Presented in abstract form at 29 and 30th Annual Scientific Sessions of Heart Rhythm Society (2008 and 2009).
Prospective Observations in the Clinical and Electrophysiological Characteristics of Intra-Isthmus Reentry
Article first published online: 28 APR 2010
© 2010 Wiley Periodicals, Inc.
Journal of Cardiovascular Electrophysiology
Volume 21, Issue 10, pages 1099–1106, October 2010
How to Cite
YANG, Y., VARMA, N., BADHWAR, N., TANEL, R. E., SUNDARA, S., LEE, R. J., LEE, B. K., TSENG, Z. H., MARCUS, G. M., KIM, A. M., OLGIN, J. E. and SCHEINMAN, M. M. (2010), Prospective Observations in the Clinical and Electrophysiological Characteristics of Intra-Isthmus Reentry. Journal of Cardiovascular Electrophysiology, 21: 1099–1106. doi: 10.1111/j.1540-8167.2010.01778.x
- Issue published online: 28 APR 2010
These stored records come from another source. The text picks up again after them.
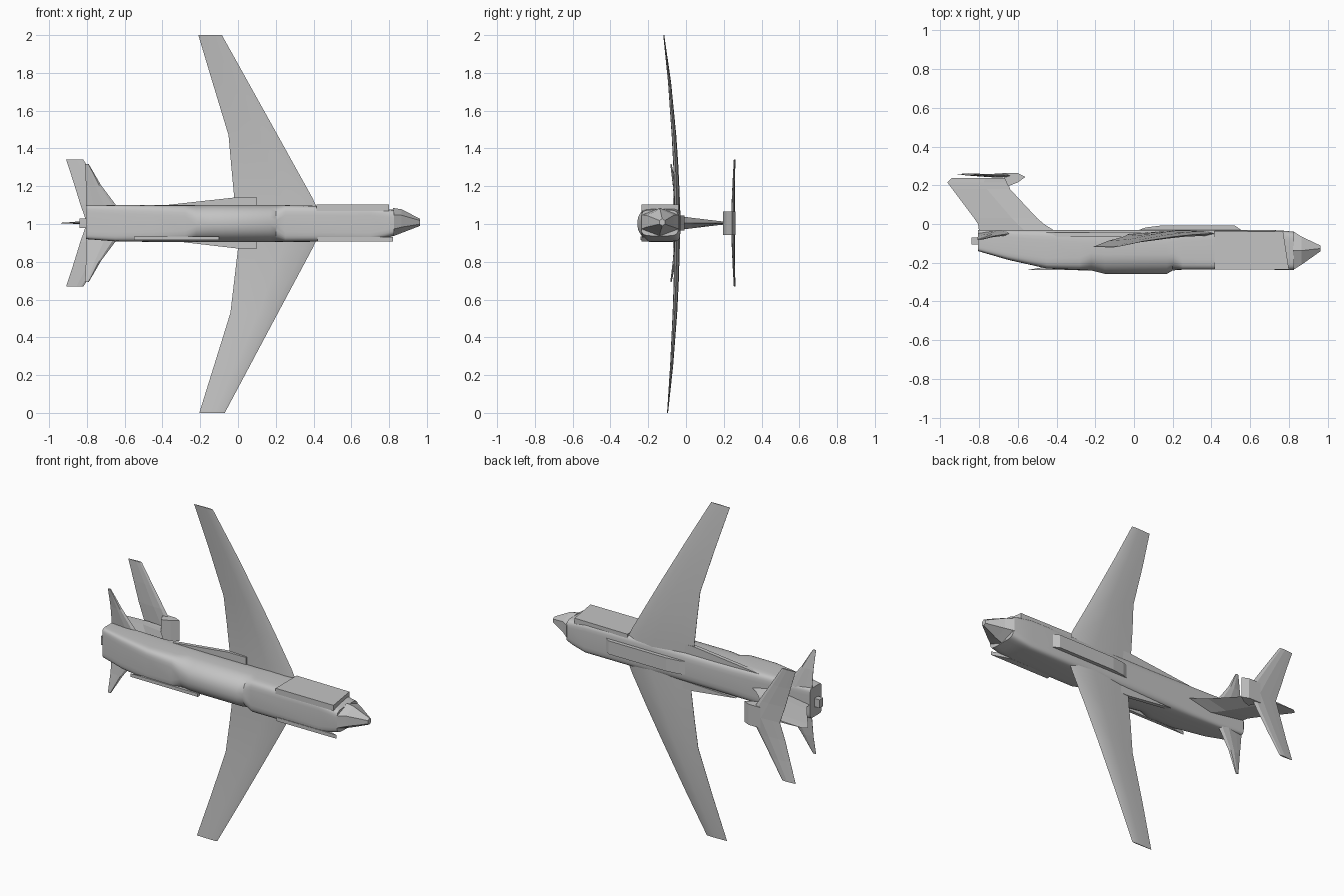
import bpy, bmesh, math

cube = bpy.data.objects.get("Cube")
if cube:
    bpy.data.objects.remove(cube, do_unlink=True)

grey = bpy.data.materials.new("airframe grey")
grey.use_nodes = True
grey.diffuse_color = (0.55, 0.55, 0.55, 1)
grey.node_tree.nodes["Principled BSDF"].inputs["Base Color"].default_value = (0.55, 0.55, 0.55, 1)

ZC = 1.005  # height of the fuselage axis


def loft(name, rings, smooth=0):
    """Skin a list of equal-length rings and cap both ends."""
    bm = bmesh.new()
    rows = [[bm.verts.new(p) for p in ring] for ring in rings]
    n = len(rows[0])
    for a, b in zip(rows, rows[1:]):
        for i in range(n):
            j = (i + 1) % n
            bm.faces.new((a[i], a[j], b[j], b[i]))
    bm.faces.new(rows[0])
    bm.faces.new(rows[-1])
    bmesh.ops.recalc_face_normals(bm, faces=bm.faces)
    mesh = bpy.data.meshes.new(name)
    bm.to_mesh(mesh)
    bm.free()
    obj = bpy.data.objects.new(name, mesh)
    bpy.context.collection.objects.link(obj)
    mesh.materials.append(grey)
    if smooth:
        bpy.ops.object.select_all(action='DESELECT')
        obj.select_set(True)
        bpy.context.view_layer.objects.active = obj
        bpy.ops.object.shade_smooth_by_angle(angle=math.radians(smooth))
    return obj


def section(x, y0, y1, z0, z1, power, count=32):
    """Rounded box section across x; a higher power is squarer."""
    ring = []
    for i in range(count):
        a = 2 * math.pi * (i + 0.5) / count
        c, s = math.cos(a), math.sin(a)
        p = power if c < 0 else max(power, 5)  # the upper side stays flat
        u = math.copysign(abs(c) ** (2 / p), c)
        v = math.copysign(abs(s) ** (2 / p), s)
        ring.append((x, (y0 + y1) / 2 + u * (y1 - y0) / 2, (z0 + z1) / 2 + v * (z1 - z0) / 2))
    return ring


def airfoil(z, lead, trail, y, t):
    """Thin diamond-like wing section at span station z."""
    c = trail - lead
    up = [(0, 0), (0.12, 0.4), (0.4, 0.5), (0.75, 0.25), (1, 0.03)]
    low = [(1, -0.03), (0.75, -0.2), (0.4, -0.4), (0.12, -0.35)]
    return [(lead + c * u, y + t * v, z) for u, v in up + low]


def slab(name, outline, axis, lo, hi):
    """Extrude a 2D outline along y or z."""
    def put(p, d):
        return (p[0], d, p[1]) if axis == 'y' else (p[0], p[1], d)
    return loft(name, [[put(p, d) for p in outline] for d in (lo, hi)])


# Fuselage: square tail, round belly in the middle, square front
loft("fuselage", [section(*s) for s in (
    (-0.805, -0.14, -0.03, 0.92, 1.10, 8),
    (-0.65, -0.185, -0.03, 0.908, 1.10, 7),
    (-0.45, -0.23, -0.03, 0.905, 1.10, 6),
    (-0.28, -0.237, -0.03, 0.905, 1.10, 5),
    (-0.22, -0.24, -0.03, 0.905, 1.10, 2.3),
    (-0.15, -0.258, -0.03, 0.905, 1.10, 2.2),
    (0.17, -0.258, -0.03, 0.905, 1.10, 2.2),
    (0.20, -0.24, -0.03, 0.905, 1.10, 2.3),
    (0.25, -0.236, -0.03, 0.905, 1.10, 6),
    (0.70, -0.236, -0.03, 0.908, 1.09, 7),
    (0.78, -0.237, -0.035, 0.925, 1.08, 6),
    (0.825, -0.238, -0.04, 0.937, 1.075, 5))], 30)

# Faceted nose
def facet(x, y0, y1, z0, z1):
    ym, zm, h = (y0 + y1) / 2, (z0 + z1) / 2, (z1 - z0) / 4
    return [(x, y1, zm - h), (x, y1, zm + h), (x, ym, z1),
            (x, y0, zm + h), (x, y0, zm - h), (x, ym, z0)]

loft("nose", [facet(0.82, -0.238, -0.037, 0.935, 1.085),
              facet(0.865, -0.21, -0.065, 0.952, 1.078),
              facet(0.964, -0.14, -0.112, 0.99, 1.028)])

# Raised side panel, belly strake, roof hump and tail stub
slab("side_panel", [(0.415, -0.235), (0.80, -0.235), (0.77, -0.04), (0.415, -0.035)], 'z', 1.07, 1.103)
slab("belly_strake", [(-0.55, -0.237), (-0.45, -0.22), (-0.1, -0.22), (-0.1, -0.24)], 'z', 0.915, 0.935)
slab("front_keel", [(0.42, -0.236), (0.82, -0.236), (0.72, -0.2), (0.42, -0.2)], 'z', 0.908, 0.93)
slab("roof_hump", [(0.0, -0.04), (0.06, -0.018), (0.14, -0.008), (0.52, -0.008), (0.56, -0.035)], 'z', 0.965, 1.045)
slab("tail_stub", [(-0.84, -0.105), (-0.79, -0.105), (-0.79, -0.07), (-0.84, -0.07)], 'z', 0.98, 1.03)

# Swept, drooping wings: height, leading x, trailing x, y, thickness
wings = {
    "upper_wing": ((1.04, 0.44, -0.01, -0.05, 0.035), (1.14, 0.393, -0.02, -0.05, 0.034),
                   (1.30, 0.304, -0.035, -0.055, 0.03), (1.47, 0.21, -0.05, -0.065, 0.027),
                   (1.75, 0.054, -0.135, -0.088, 0.018), (2.0, -0.085, -0.21, -0.118, 0.006)),
    "lower_wing": ((0.97, 0.44, 0.0, -0.05, 0.035), (0.87, 0.394, 0.0, -0.05, 0.034),
                   (0.70, 0.303, -0.02, -0.053, 0.03), (0.53, 0.212, -0.04, -0.06, 0.027),
                   (0.25, 0.063, -0.127, -0.077, 0.018), (0.0, -0.07, -0.205, -0.098, 0.006)),
}
for name, stations in wings.items():
    loft(name, [airfoil(*s) for s in stations], 25)

# Wing root fillets running back along the fuselage
slab("upper_fillet", [(0.1, 1.14), (-0.02, 1.14), (-0.52, 1.085), (0.1, 1.085)], 'y', -0.068, -0.045)
slab("lower_fillet", [(0.1, 0.87), (0.0, 0.87), (-0.30, 0.905), (0.1, 0.92)], 'y', -0.068, -0.045)

# Vertical fin, tapering to a thin top
fin_rows = ((-0.035, -0.80, -0.41, 0.034), (0.0, -0.805, -0.465, 0.032), (0.03, -0.825, -0.50, 0.028),
            (0.18, -0.938, -0.64, 0.010), (0.215, -0.964, -0.65, 0.007), (0.237, -0.94, -0.65, 0.006))
loft("tail_fin", [[(a, y, ZC), (a + 0.6 * (b - a), y, ZC - t), (b, y, ZC),
                   (a + 0.6 * (b - a), y, ZC + t)] for y, a, b, t in fin_rows])

# Fairing at the front of the high tailplane
slab("tailplane_fairing", [(-0.65, 0.195), (-0.60, 0.215), (-0.56, 0.243), (-0.60, 0.262), (-0.68, 0.262)],
     'z', ZC - 0.062, ZC + 0.062)

# High tailplane and low tail fins, mirrored about the fuselage axis
for side, s in (("upper", 1), ("lower", -1)):
    loft(side + "_tailplane", [airfoil(ZC + s * d, a, b, y, t) for d, a, b, y, t in (
        (0.0, -0.60, -0.80, 0.25, 0.022), (0.10, -0.662, -0.835, 0.249, 0.02),
        (0.22, -0.742, -0.872, 0.252, 0.014), (0.337, -0.82, -0.91, 0.257, 0.010))])
    loft(side + "_low_fin", [airfoil(ZC + s * d, a, b, y, t) for d, a, b, y, t in (
        (0.08, -0.635, -0.805, -0.048, 0.03), (0.20, -0.725, -0.805, -0.062, 0.02),
        (0.312, -0.79, -0.81, -0.08, 0.008))])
- Article first published online: 28 APR 2010
- Manuscript received: 18 December 2009; Revised manuscript received: 11 March 2010; Accepted for publication: 12 March 2010.
- atrial flutter;
- catheter ablation;
- cavotricuspid isthmus;
- entrainment mapping;
- electroanatomic mapping
ECG and EGM of IIR. Introduction: Intra-isthmus reentry (IIR) is a circuit within the cavotricuspid isthmus (CTI). The purpose of this study is to prospectively define the electrogram and surface ECG characteristics of IIR, and its clinical implications.
Methods and Results: Fourteen patients underwent electrophysiological studies and were found to have IIR. Detailed electrogram mapping of the CTI was available in all, electroanatomic mapping (EAM) in 8 of 14 (57%) patients. In all, entrainment mapping during tachycardia proved reentry, and showed that the anteroinferior CTI was out of the circuit and the septal CTI was in the circuit in 12 of 14 patients, whereas in 2, the circuit was confined within the mid and/or anteroinferior CTI. Fractionated potentials (FPs) spanning 34–71% of the tachycardia cycle length were recorded within the CTI in all, and double potentials were inscribed in 10 of 14 (71%). Analysis of the tricuspid annulus electrograms showed spontaneous shifts from a counterclockwise (CCW) to clockwise or fusion patterns. Surface ECGs showed either typical CCW pattern (12 patients) or atypical patterns (3 patients). The EAMs showed a focal pattern in 3, a CCW pattern in 5. The successful ablation site always occurred at the area with maximal FP duration. Over the same period, 33 of 384 (9%) patients who underwent ablation for CTI-dependent flutter had prior successful CTI ablation, 7 of 33 (21%) were found to have IIR during the redo procedure.
Conclusions: (1) Electrogram and ECG patterns of IIR frequently show atypical flutter. (2) IIR was successfully ablated in an area of the CTI associated with maximal duration of FPs. (3) IIR is a significant cause of “recurrent flutter” in patients with prior CTI ablation. (J Cardiovasc Electrophysiol, Vol. 21, pp. 1099-1106)